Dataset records
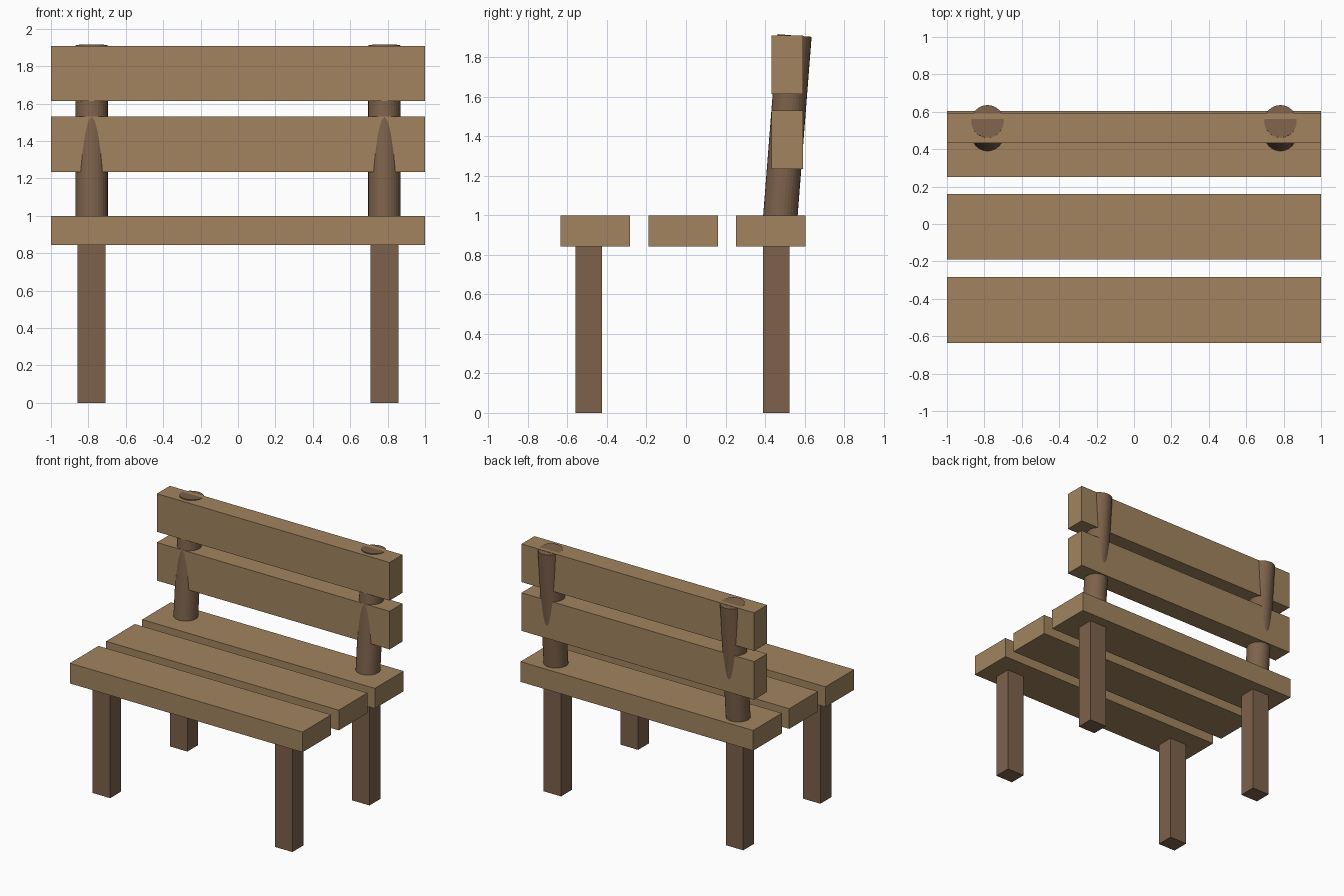
import bpy
from math import atan2
from mathutils import Vector

if "Cube" in bpy.data.objects:
    bpy.data.objects.remove(bpy.data.objects["Cube"])


def material(name, color):
    m = bpy.data.materials.new(name)
    m.diffuse_color = color
    m.use_nodes = True
    m.node_tree.nodes["Principled BSDF"].inputs["Base Color"].default_value = m.diffuse_color
    return m


PLANK = material("light_wood", (0.36, 0.23, 0.115, 1))
FRAME = material("dark_wood", (0.205, 0.122, 0.07, 1))


def box(name, x, y, z, mat):
    """Box from (min, max) ranges on each axis."""
    ranges = (x, y, z)
    bpy.ops.mesh.primitive_cube_add(size=1, location=[(a + b) / 2 for a, b in ranges])
    ob = bpy.context.object
    ob.name = name
    ob.scale = [b - a for a, b in ranges]
    bpy.ops.object.transform_apply(location=False, rotation=False, scale=True)
    ob.data.materials.append(mat)


# Seat planks
for name, y in (("front", -0.46), ("middle", -0.015), ("rear", 0.428)):
    box(f"seat_plank_{name}", (-1, 1), (y - 0.176, y + 0.176), (0.843, 1.0), PLANK)

# Backrest planks
for name, z in (("lower", 1.234), ("upper", 1.613)):
    box(f"back_plank_{name}", (-1, 1), (0.432, 0.591), (z, z + 0.296), PLANK)

for side, sx in (("left", -1), ("right", 1)):
    x = 0.783 * sx
    # Square legs
    for name, y in (("front", -0.491), ("rear", 0.456)):
        box(f"{name}_leg_{side}", (x - 0.075, x + 0.075),
            (y - 0.067, y + 0.067), (0, 0.85), FRAME)
    # Round backrest post, leaning backwards and sunk into the rear plank
    top, bottom = Vector((x, 0.549, 1.91)), Vector((x, 0.474, 0.95))
    axis = top - bottom
    bpy.ops.mesh.primitive_cylinder_add(
        vertices=32, radius=0.087, depth=axis.length, location=(top + bottom) / 2,
        rotation=(-atan2(axis.y, axis.z), 0, 0))
    post = bpy.context.object
    post.name = f"back_post_{side}"
    post.data.materials.append(FRAME)
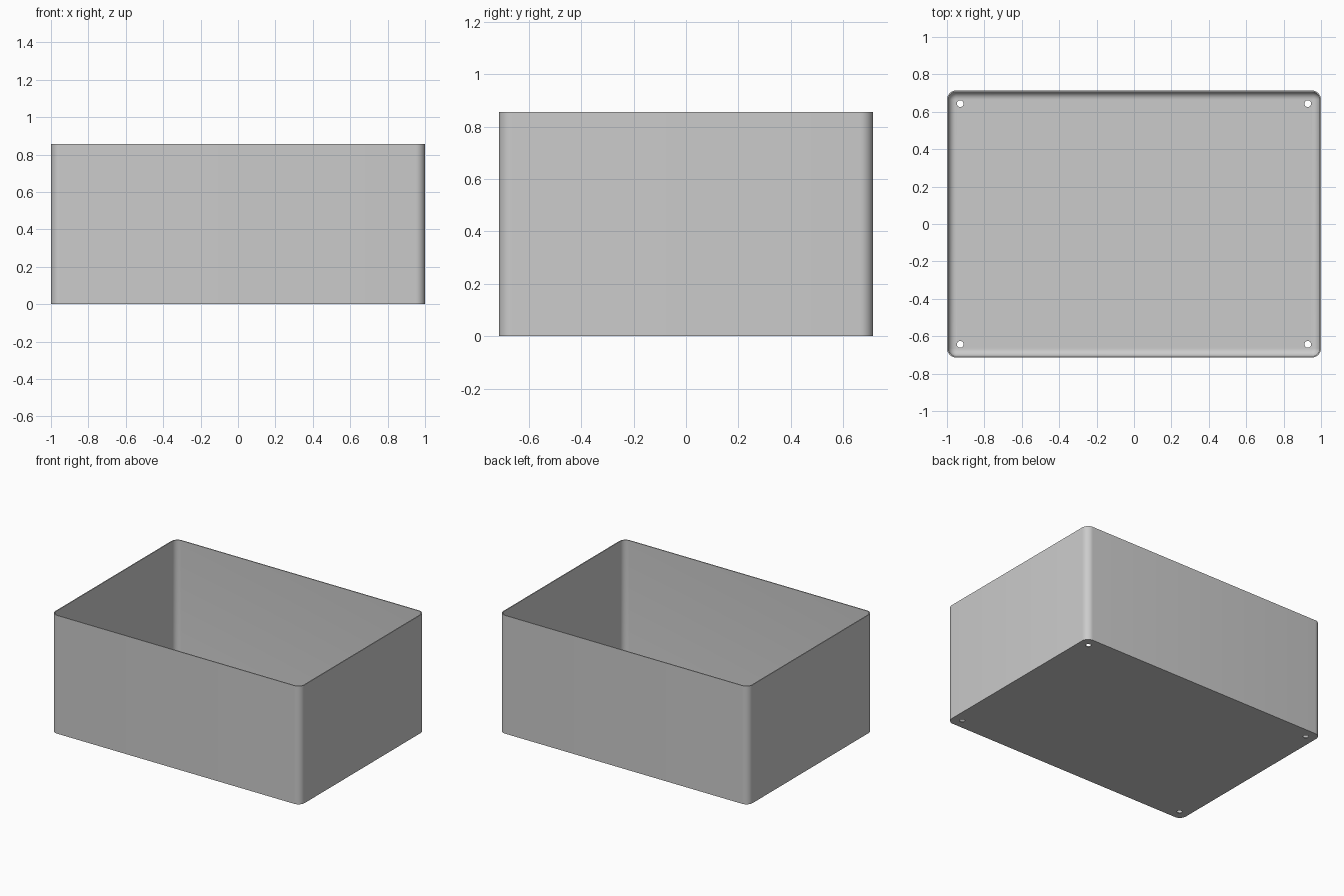
import bpy
import bmesh
from math import cos, sin, pi, radians

cube = bpy.data.objects.get("Cube")
if cube:
    bpy.data.objects.remove(cube, do_unlink=True)

HALF_X, HALF_Y, HEIGHT = 1.0, 0.714, 0.857
WALL, CORNER, FILLET = 0.007, 0.05, 0.04
HOLE_INSET, HOLE_RADIUS = 0.071, 0.018
STEPS = 8

grey = bpy.data.materials.new("plain grey")
grey.use_nodes = True
grey.diffuse_color = (0.6, 0.6, 0.6, 1)
grey.node_tree.nodes["Principled BSDF"].inputs["Base Color"].default_value = grey.diffuse_color


def make_object(name, bm):
    bmesh.ops.recalc_face_normals(bm, faces=bm.faces)
    mesh = bpy.data.meshes.new(name)
    bm.to_mesh(mesh)
    bm.free()
    obj = bpy.data.objects.new(name, mesh)
    bpy.context.collection.objects.link(obj)
    mesh.materials.append(grey)
    return obj


def rounded_ring(bm, inset, z):
    """Loop of vertices around a rounded rectangle."""
    radius = CORNER - inset
    cx, cy = HALF_X - CORNER, HALF_Y - CORNER
    ring = []
    for quarter, (sx, sy) in enumerate([(1, 1), (-1, 1), (-1, -1), (1, -1)]):
        for i in range(STEPS + 1):
            a = (quarter + i / STEPS) * pi / 2
            ring.append(bm.verts.new((sx * cx + radius * cos(a),
                                      sy * cy + radius * sin(a), z)))
    return ring


# Open box: outer wall, rim, inner wall, then the fillet down to the floor
profile = [(0, 0), (0, HEIGHT), (WALL, HEIGHT)]
for i in range(STEPS + 1):
    a = i / STEPS * pi / 2
    profile.append((WALL + FILLET * (1 - cos(a)), WALL + FILLET * (1 - sin(a))))

bm = bmesh.new()
rings = [rounded_ring(bm, inset, z) for inset, z in profile]
for low, high in zip(rings, rings[1:]):
    for i in range(len(low)):
        j = (i + 1) % len(low)
        bm.faces.new((low[i], low[j], high[j], high[i]))
bm.faces.new(rings[0])
bm.faces.new(rings[-1])
box = make_object("open_box", bm)

# Four screw holes through the floor
bm = bmesh.new()
for sx in (-1, 1):
    for sy in (-1, 1):
        made = bmesh.ops.create_cone(bm, cap_ends=True, segments=32, depth=0.1,
                                     radius1=HOLE_RADIUS, radius2=HOLE_RADIUS)
        bmesh.ops.translate(bm, verts=made["verts"],
                            vec=(sx * (HALF_X - HOLE_INSET), sy * (HALF_Y - HOLE_INSET), 0))
cutter = make_object("hole_cutter", bm)
cutter.hide_render = True

bpy.ops.object.select_all(action="DESELECT")
box.select_set(True)
bpy.context.view_layer.objects.active = box
cut = box.modifiers.new("screw holes", "BOOLEAN")
cut.operation = "DIFFERENCE"
cut.solver = "EXACT"
cut.object = cutter
bpy.ops.object.modifier_apply(modifier=cut.name)
bpy.data.objects.remove(cutter, do_unlink=True)

bpy.ops.object.shade_smooth_by_angle(angle=radians(30))
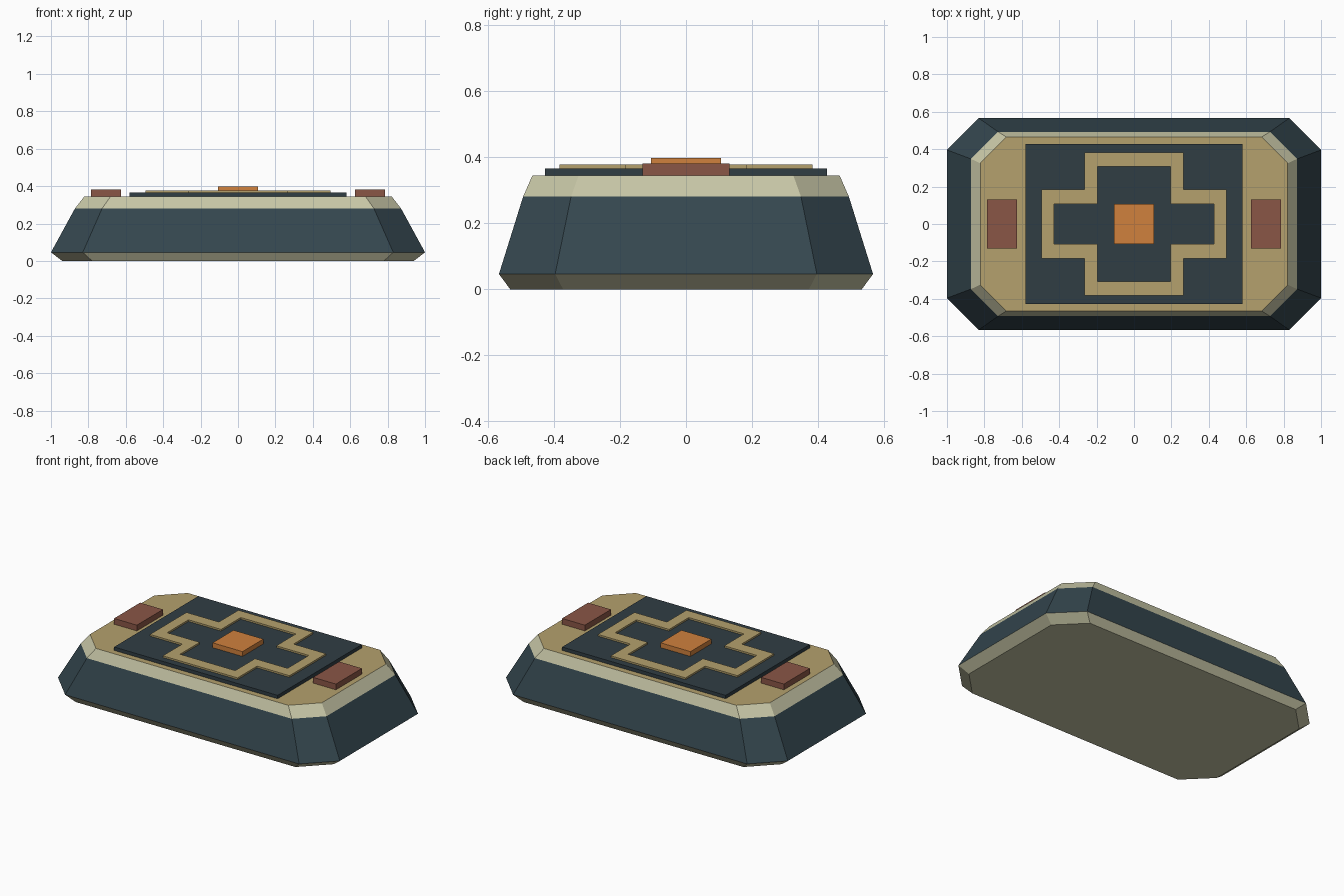
import bpy, bmesh

if "Cube" in bpy.data.objects:
    bpy.data.objects.remove(bpy.data.objects["Cube"])


def lin(c):
    return c / 12.92 if c <= 0.04045 else ((c + 0.055) / 1.055) ** 2.4


def material(name, r, g, b):
    m = bpy.data.materials.new(name)
    m.diffuse_color = (lin(r / 255), lin(g / 255), lin(b / 255), 1)
    m.use_nodes = True
    m.node_tree.nodes["Principled BSDF"].inputs["Base Color"].default_value = m.diffuse_color
    return m


slate = material("slate blue", 52, 70, 78)
pale = material("pale stone", 199, 198, 166)
tan = material("tan", 181, 161, 109)
dark = material("dark slate", 48, 61, 68)
brown = material("red brown", 138, 86, 70)
orange = material("orange", 208, 129, 61)


def finish(name, bm, *mats):
    bmesh.ops.recalc_face_normals(bm, faces=bm.faces)
    me = bpy.data.meshes.new(name)
    bm.to_mesh(me)
    bm.free()
    for m in mats:
        me.materials.append(m)
    ob = bpy.data.objects.new(name, me)
    bpy.context.collection.objects.link(ob)
    return ob


def box(name, cx, hx, hy, z0, z1, mat):
    bm = bmesh.new()
    bmesh.ops.create_cube(bm, size=1)
    for v in bm.verts:
        v.co = (cx + v.co.x * 2 * hx, v.co.y * 2 * hy, z0 + (v.co.z + 0.5) * (z1 - z0))
    return finish(name, bm, mat)


def octagon(x, y, c):
    return [(x, y - c), (x - c, y), (c - x, y), (-x, y - c),
            (-x, c - y), (c - x, -y), (x - c, -y), (x, c - y)]


def cross(ax, ay, bx, by):
    # wide arm ax by ay, tall arm bx by by
    q = [(ax, ay), (bx, ay), (bx, by)]
    return (q + [(-x, y) for x, y in reversed(q)] +
            [(-x, -y) for x, y in q] + [(x, -y) for x, y in reversed(q)])


def bridge(bm, a, b):
    n = len(a)
    return [bm.faces.new((a[i], a[(i + 1) % n], b[(i + 1) % n], b[i])) for i in range(n)]


# Body: stacked chamfered rings, coloured by band
bm = bmesh.new()
rings = [[bm.verts.new((x, y, z)) for x, y in octagon(hx, hy, c)]
         for hx, hy, c, z in [(0.94, 0.532, 0.16, 0), (1.0, 0.566, 0.17, 0.046),
                              (0.872, 0.493, 0.145, 0.28), (0.822, 0.465, 0.14, 0.344)]]
for k, idx in enumerate((1, 0, 1)):
    for f in bridge(bm, rings[k], rings[k + 1]):
        f.material_index = idx
bm.faces.new(rings[0]).material_index = 1
bm.faces.new(rings[-1]).material_index = 2
finish("body", bm, slate, pale, tan)

# Top panel
box("top_panel", 0, 0.58, 0.427, 0.344, 0.366, dark)

# Cross-shaped border
bm = bmesh.new()
outer, inner = cross(0.495, 0.185, 0.265, 0.383), cross(0.427, 0.108, 0.196, 0.308)
loops = [[bm.verts.new((x, y, z)) for x, y in pts]
         for pts, z in [(outer, 0.366), (outer, 0.377), (inner, 0.377), (inner, 0.366)]]
for k in range(4):
    bridge(bm, loops[k], loops[(k + 1) % 4])
finish("cross_border", bm, tan)

# Centre button and side pads
box("centre_button", 0, 0.106, 0.106, 0.366, 0.397, orange)
for side, name in ((-1, "left_pad"), (1, "right_pad")):
    box(name, side * 0.706, 0.081, 0.132, 0.344, 0.381, brown)
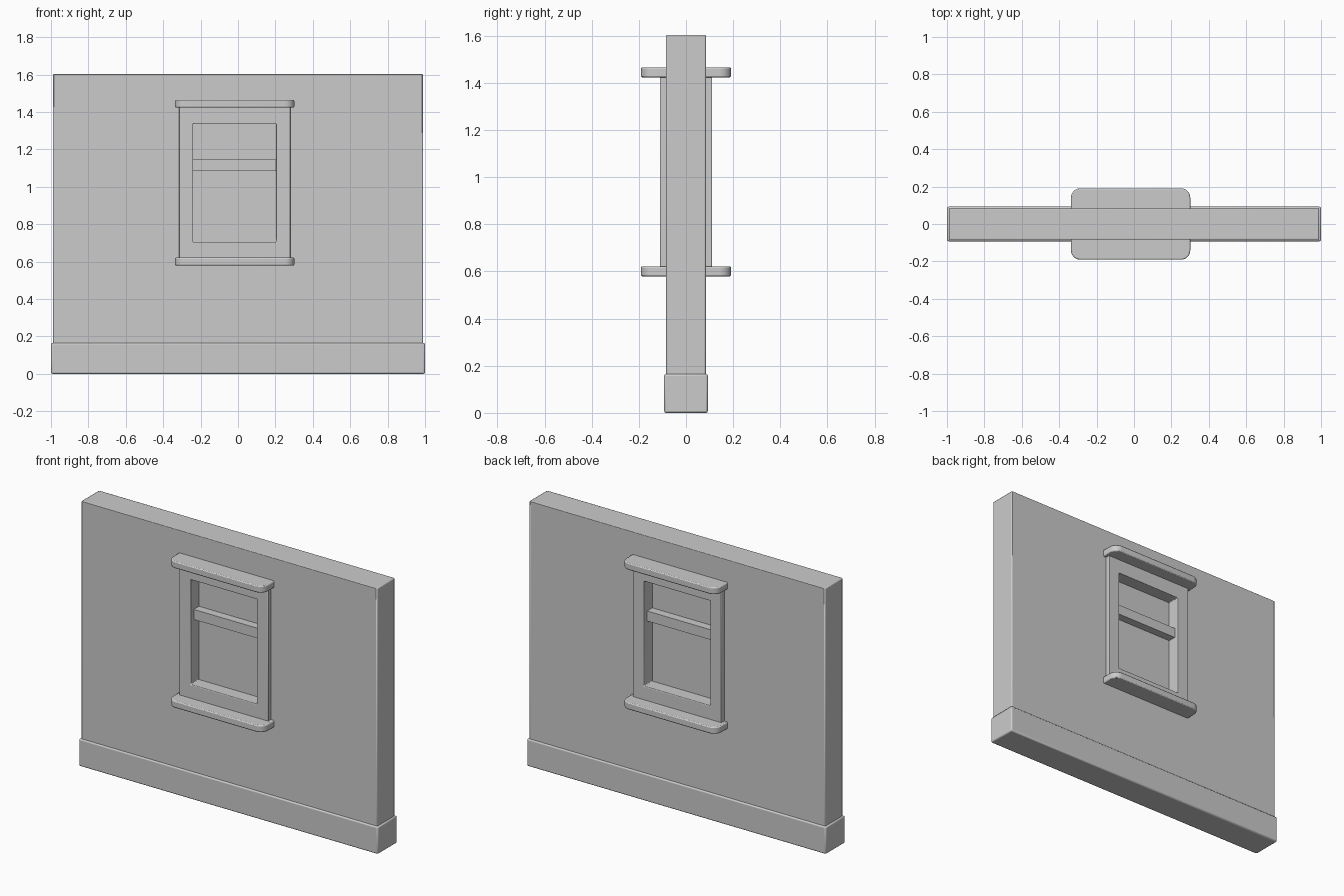
import bpy
import bmesh

cube = bpy.data.objects.get("Cube")
if cube:
    bpy.data.objects.remove(cube, do_unlink=True)

# One plain material for everything
plaster = bpy.data.materials.new("light grey plaster")
plaster.use_nodes = True
GREY = (0.6, 0.6, 0.6, 1)
plaster.diffuse_color = GREY
plaster.node_tree.nodes["Principled BSDF"].inputs["Base Color"].default_value = GREY


def finish(name, bm, bevel, segments=2):
    """Turn a bmesh into a softly bevelled object."""
    bmesh.ops.recalc_face_normals(bm, faces=bm.faces)
    mesh = bpy.data.meshes.new(name)
    bm.to_mesh(mesh)
    bm.free()
    mesh.materials.append(plaster)
    obj = bpy.data.objects.new(name, mesh)
    bpy.context.collection.objects.link(obj)
    if bevel:
        mod = obj.modifiers.new("Soft edges", "BEVEL")
        mod.width = bevel
        mod.segments = segments
        mod.limit_method = "ANGLE"
    bpy.ops.object.select_all(action="DESELECT")
    obj.select_set(True)
    bpy.context.view_layer.objects.active = obj
    bpy.ops.object.shade_smooth_by_angle()
    return obj


def block(name, rect, depth, bevel, corner=0):
    """Box spanning rect (x0, x1, z0, z1), optionally with rounded upright corners."""
    x0, x1, z0, z1 = rect
    bm = bmesh.new()
    bmesh.ops.create_cube(bm, size=1)
    for v in bm.verts:
        v.co = (x1 if v.co.x > 0 else x0, depth if v.co.y > 0 else -depth,
                z1 if v.co.z > 0 else z0)
    if corner:
        upright = [e for e in bm.edges
                   if abs(e.verts[0].co.z - e.verts[1].co.z) > 0.01]
        bmesh.ops.bevel(bm, geom=upright, offset=corner, segments=6,
                        profile=0.5, affect="EDGES")
    return finish(name, bm, bevel)


def ring(name, outer, inner, depth, bevel):
    """Flat slab with a rectangular hole through it."""
    bm = bmesh.new()

    def loop(rect, y):
        x0, x1, z0, z1 = rect
        return [bm.verts.new((x, y, z))
                for x, z in ((x0, z0), (x1, z0), (x1, z1), (x0, z1))]

    loops = [loop(outer, -depth), loop(inner, -depth),
             loop(inner, depth), loop(outer, depth)]
    for a, b in zip(loops, loops[1:] + loops[:1]):
        for i in range(4):
            j = (i + 1) % 4
            bm.faces.new((a[i], a[j], b[j], b[i]))
    return finish(name, bm, bevel)


opening = (-0.24, 0.204, 0.703, 1.337)
wall_hole = (-0.28, 0.244, 0.66, 1.38)

# Wall and its plinth
ring("wall", (-0.99, 0.99, 0.01, 1.603), wall_hole, 0.084, 0.006)
block("plinth", (-1, 1, 0, 0.165), 0.0925, 0.008)

# Window: frame, recessed pane and cross rail
ring("window_frame", (-0.315, 0.28, 0.61, 1.435), opening, 0.111, 0.004)
block("window_pane", wall_hole, 0.03, 0)
block("window_rail", (-0.25, 0.214, 1.085, 1.146), 0.08, 0)

# Rounded ledges that pass through the wall
for name, z in (("window_sill", 0.579), ("window_lintel", 1.423)):
    block(name, (-0.337, 0.301, z, z + 0.042), 0.191, 0.006, corner=0.05)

◆ Required work: Wherever a line in the entries holds "faces", copy that line.

◆ Answer space:
    bmesh.ops.recalc_face_normals(bm, faces=bm.faces)
        bm.faces.new((low[i], low[j], high[j], high[i]))
bm.faces.new(rings[0])
bm.faces.new(rings[-1])
    bmesh.ops.recalc_face_normals(bm, faces=bm.faces)
    return [bm.faces.new((a[i], a[(i + 1) % n], b[(i + 1) % n], b[i])) for i in range(n)]
bm.faces.new(rings[0]).material_index = 1
bm.faces.new(rings[-1]).material_index = 2
    bmesh.ops.recalc_face_normals(bm, faces=bm.faces)
            bm.faces.new((a[i], a[j], b[j], b[i]))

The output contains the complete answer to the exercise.